Task description: Whenever a line in the data holds the string "objects", copy that line.

(Saved entries)
+---+
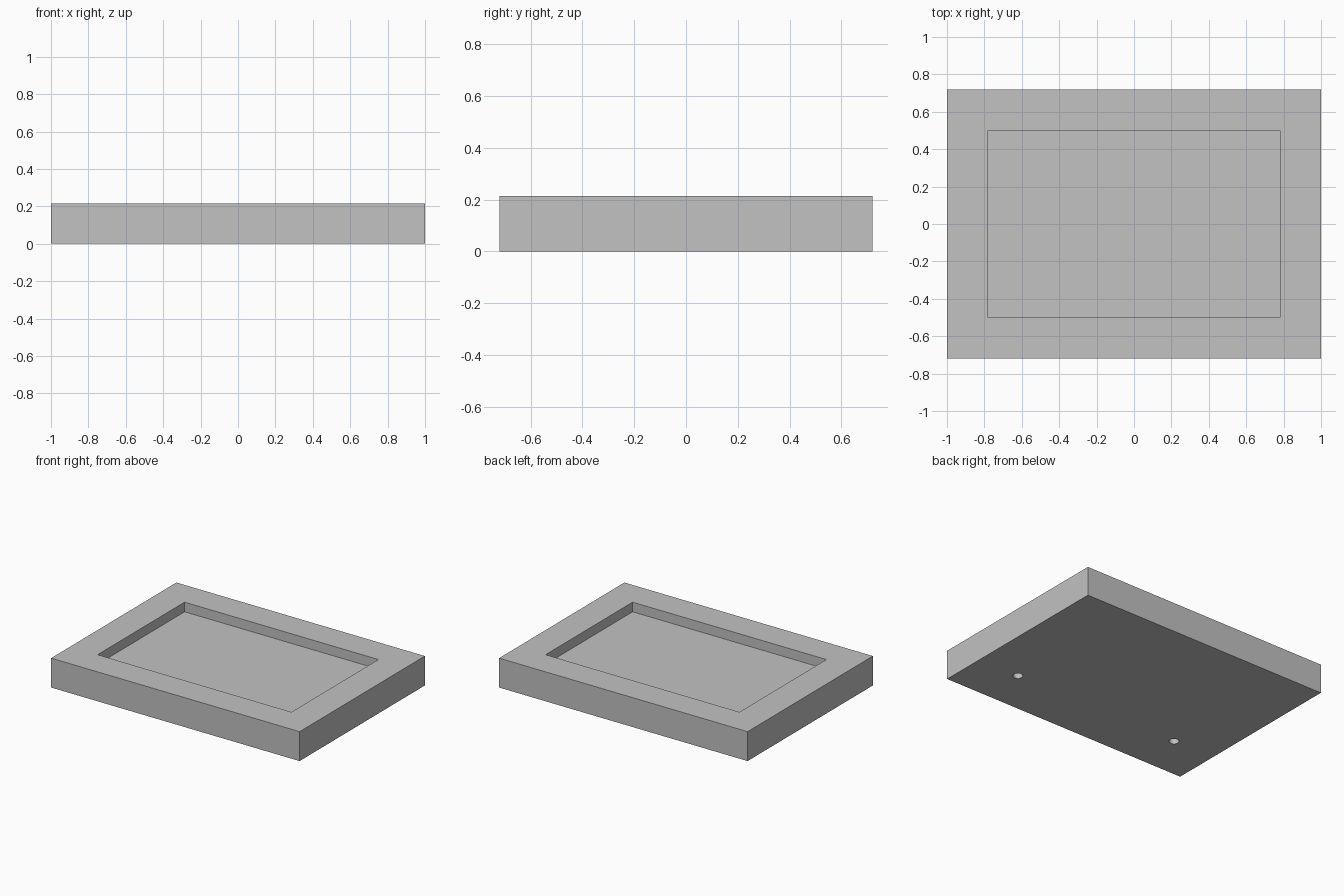
import bpy

# Remove the default cube
old = bpy.data.objects.get("Cube")
if old:
    bpy.data.objects.remove(old, do_unlink=True)

LENGTH, WIDTH, HEIGHT = 2.0, 1.44, 0.214
RECESS_X, RECESS_Y, RECESS_DEPTH = 1.56, 1.0, 0.07
HOLE_X, HOLE_Y, HOLE_RADIUS, HOLE_DEPTH = 0.67, -0.39, 0.033, 0.07

# Single plain grey
grey = bpy.data.materials.new("plain_grey")
colour = (0.54, 0.54, 0.54, 1)
grey.use_nodes = True
grey.diffuse_color = colour
grey.node_tree.nodes["Principled BSDF"].inputs["Base Color"].default_value = colour


def box(name, size, centre_z):
    bpy.ops.mesh.primitive_cube_add(size=1, location=(0, 0, centre_z))
    obj = bpy.context.object
    obj.name = name
    obj.scale = size
    bpy.ops.object.transform_apply(location=True, rotation=False, scale=True)
    obj.data.materials.append(grey)
    return obj


def cut(target, cutter):
    """Subtract the cutter from the target, then discard the cutter."""
    cutter.hide_render = True
    mod = target.modifiers.new("cut", 'BOOLEAN')
    mod.operation = 'DIFFERENCE'
    mod.solver = 'EXACT'
    mod.object = cutter
    bpy.context.view_layer.objects.active = target
    bpy.ops.object.modifier_apply(modifier=mod.name)
    bpy.data.objects.remove(cutter, do_unlink=True)


# Tray body
tray = box("tray", (LENGTH, WIDTH, HEIGHT), HEIGHT / 2)

# Rectangular recess in the top
cut(tray, box("recess_cutter", (RECESS_X, RECESS_Y, 2 * RECESS_DEPTH), HEIGHT))

# Two blind round holes in the underside, near the front
for side in (-1, 1):
    bpy.ops.mesh.primitive_cylinder_add(
        vertices=32, radius=HOLE_RADIUS, depth=2 * HOLE_DEPTH,
        location=(side * HOLE_X, HOLE_Y, 0))
    hole = bpy.context.object
    hole.name = "hole_cutter"
    hole.data.materials.append(grey)
    cut(tray, hole)

# Smooth hole walls, sharp edges elsewhere
bpy.ops.object.select_all(action='DESELECT')
tray.select_set(True)
bpy.context.view_layer.objects.active = tray
bpy.ops.object.shade_smooth_by_angle()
+---+
Response to this exercise:
old = bpy.data.objects.get("Cube")
    bpy.data.objects.remove(old, do_unlink=True)
    bpy.context.view_layer.objects.active = target
    bpy.data.objects.remove(cutter, do_unlink=True)
bpy.context.view_layer.objects.active = tray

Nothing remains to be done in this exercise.